** Opening Data listing block **
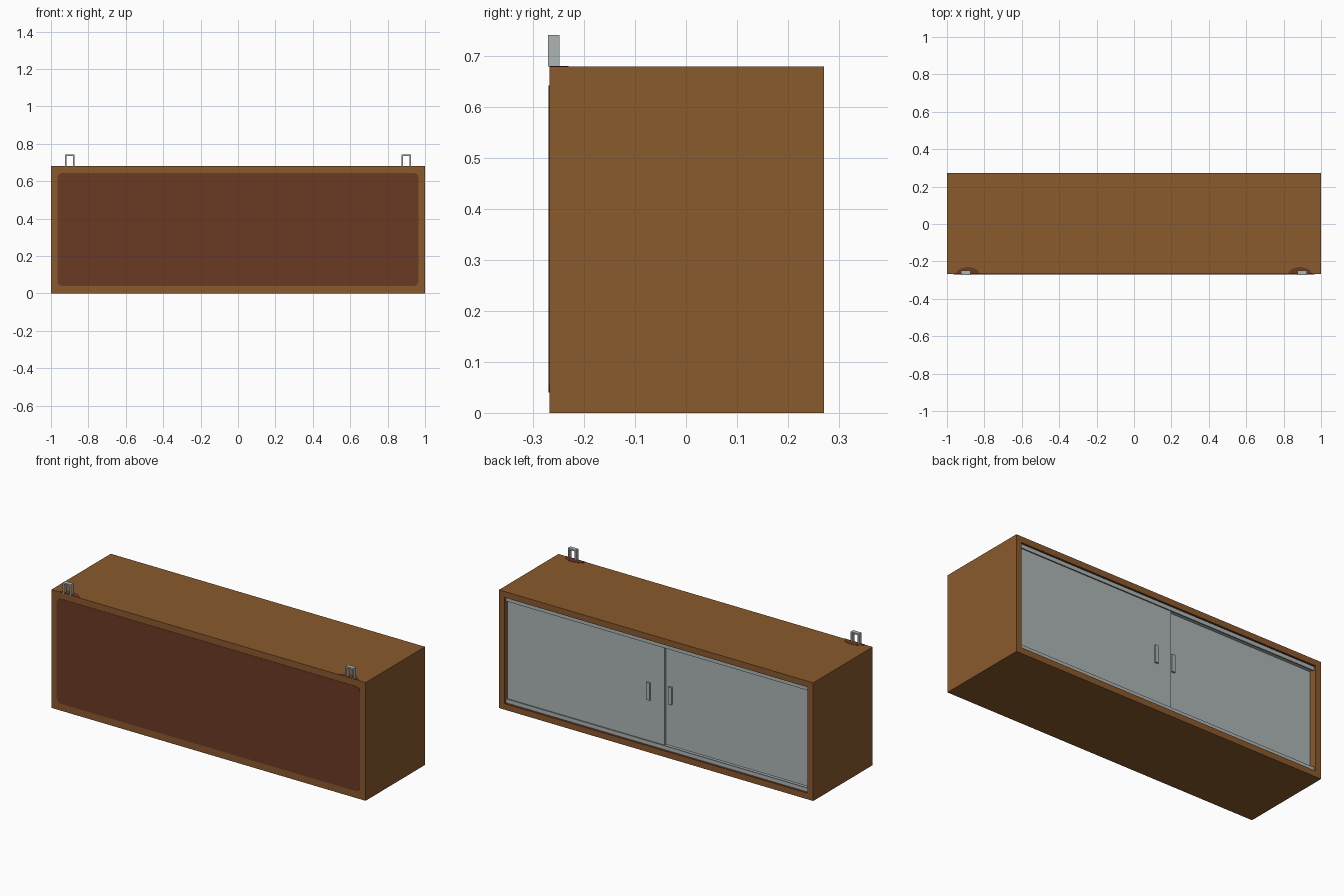
import bpy, bmesh, math

if "Cube" in bpy.data.objects:
    bpy.data.objects.remove(bpy.data.objects["Cube"])


def material(name, srgb):
    m = bpy.data.materials.new(name)
    lin = [((c / 255 + 0.055) / 1.055) ** 2.4 for c in srgb]
    m.diffuse_color = (*lin, 1)
    m.use_nodes = True
    m.node_tree.nodes["Principled BSDF"].inputs["Base Color"].default_value = m.diffuse_color
    return m


WOOD = material("warm brown wood", (138, 90, 45))
DARK = material("dark red brown", (107, 58, 36))
STEEL = material("pale grey metal", (173, 181, 181))


def finish(name, bm, *mats):
    bmesh.ops.recalc_face_normals(bm, faces=bm.faces)
    mesh = bpy.data.meshes.new(name)
    bm.to_mesh(mesh)
    bm.free()
    ob = bpy.data.objects.new(name, mesh)
    bpy.context.collection.objects.link(ob)
    for m in mats:
        mesh.materials.append(m)
    return ob


def add_box(bm, x0, x1, y0, y1, z0, z1):
    vs = bmesh.ops.create_cube(bm, size=1)["verts"]
    for v in vs:
        v.co = ((x0 + x1) / 2 + v.co.x * (x1 - x0),
                (y0 + y1) / 2 + v.co.y * (y1 - y0),
                (z0 + z1) / 2 + v.co.z * (z1 - z0))


def box(name, mat, *dims):
    bm = bmesh.new()
    add_box(bm, *dims)
    return finish(name, bm, mat)


def extrude_outline(name, pts, offset, mat):
    """Flat outline pushed out along an offset vector."""
    bm = bmesh.new()
    face = bm.faces.new([bm.verts.new(p) for p in pts])
    ext = bmesh.ops.extrude_face_region(bm, geom=[face])["geom"]
    moved = [v for v in ext if isinstance(v, bmesh.types.BMVert)]
    bmesh.ops.translate(bm, verts=moved, vec=offset)
    return finish(name, bm, mat)


W, H, T = 1.0, 0.68, 0.035          # half width, height, board thickness
Y0, Y1 = -0.2685, 0.2715            # closed face and open face

# hollow carcass: open face inset, then pushed inward
bm = bmesh.new()
add_box(bm, -W, W, Y0, Y1, 0, H)
bm.normal_update()
opening = max(bm.faces, key=lambda f: f.normal.y)
bmesh.ops.inset_region(bm, faces=[opening], thickness=T, use_even_offset=True)
ext = bmesh.ops.extrude_face_region(bm, geom=[opening])["geom"]
bmesh.ops.translate(bm, verts=[v for v in ext if isinstance(v, bmesh.types.BMVert)],
                    vec=(0, -(Y1 - Y0 - T), 0))
if opening.is_valid:
    bmesh.ops.delete(bm, geom=[opening], context='FACES_ONLY')
# inner floor, ceiling and rear wall are darker
for f in bm.faces:
    c = f.calc_center_median()
    if abs(c.x) < 0.5 and T - 0.001 < c.z < H - T + 0.001 and Y0 + 0.01 < c.y < Y1 - 0.01:
        f.material_index = 1
finish("cabinet_case", bm, WOOD, DARK)

# dark rounded field on the closed face
r, px, z0, z1 = 0.025, 0.965, 0.04, 0.643
outline = []
for k, (sx, z) in enumerate([(1, z1 - r), (-1, z1 - r), (-1, z0 + r), (1, z0 + r)]):
    for i in range(5):
        a = math.pi / 2 * (k + i / 4)
        outline.append((sx * (px - r) + r * math.cos(a), Y0, z + r * math.sin(a)))
extrude_outline("front_panel", outline, (0, -0.0015, 0), DARK)

# sliding-door rails with a channel lip, bottom and top
for name, za, zb in (("bottom_rail", T + 0.002, T + 0.016),
                     ("top_rail", H - T - 0.016, H - T - 0.002)):
    bm = bmesh.new()
    add_box(bm, -0.962, 0.962, 0.195, 0.262, za, zb)
    lip = (zb, zb + 0.008) if za < 0.3 else (za - 0.008, za)
    add_box(bm, -0.962, 0.962, 0.255, 0.262, *lip)
    finish(name, bm, STEEL)

# two overlapping sliding doors, each with a pull
for name, xa, xb, yf, hx in (("outer_door", -0.035, 0.963, 0.247, 0.063),
                             ("inner_door", -0.963, 0.035, 0.228, -0.062)):
    box(name, STEEL, xa, xb, yf - 0.015, yf, T + 0.016, H - T - 0.016)
    box(name + "_pull", STEEL, hx - 0.011, hx + 0.011, yf, yf + 0.01, 0.29, 0.39)

# hanging loops on top, with a dark half-round stain beneath each
for side, s in (("left", -1), ("right", 1)):
    cx, w, t = s * 0.9, 0.026, 0.008
    bm = bmesh.new()
    ya, yb = -0.2715, -0.248
    for e in (-1, 1):
        a, b = sorted((cx + e * w, cx + e * (w - t)))
        add_box(bm, a, b, ya, yb, H, 0.742)
    add_box(bm, cx - w + t, cx + w - t, ya, yb, 0.742 - t, 0.742)
    finish(side + "_hanging_loop", bm, STEEL)
    stain = [(s * 0.888 + 0.063 * math.cos(math.pi * i / 12),
              Y0 + 0.038 * math.sin(math.pi * i / 12), H) for i in range(13)]
    extrude_outline(side + "_loop_base", stain, (0, 0, 0.0015), DARK)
** Closing Data listing block **
Copy out, exactly and alone, the lines of the entries above between the ones holding "# dark rounded field on the closed face" and "a = math.pi / 2 * (k + i / 4)", inclusive.

# dark rounded field on the closed face
r, px, z0, z1 = 0.025, 0.965, 0.04, 0.643
outline = []
for k, (sx, z) in enumerate([(1, z1 - r), (-1, z1 - r), (-1, z0 + r), (1, z0 + r)]):
    for i in range(5):
        a = math.pi / 2 * (k + i / 4)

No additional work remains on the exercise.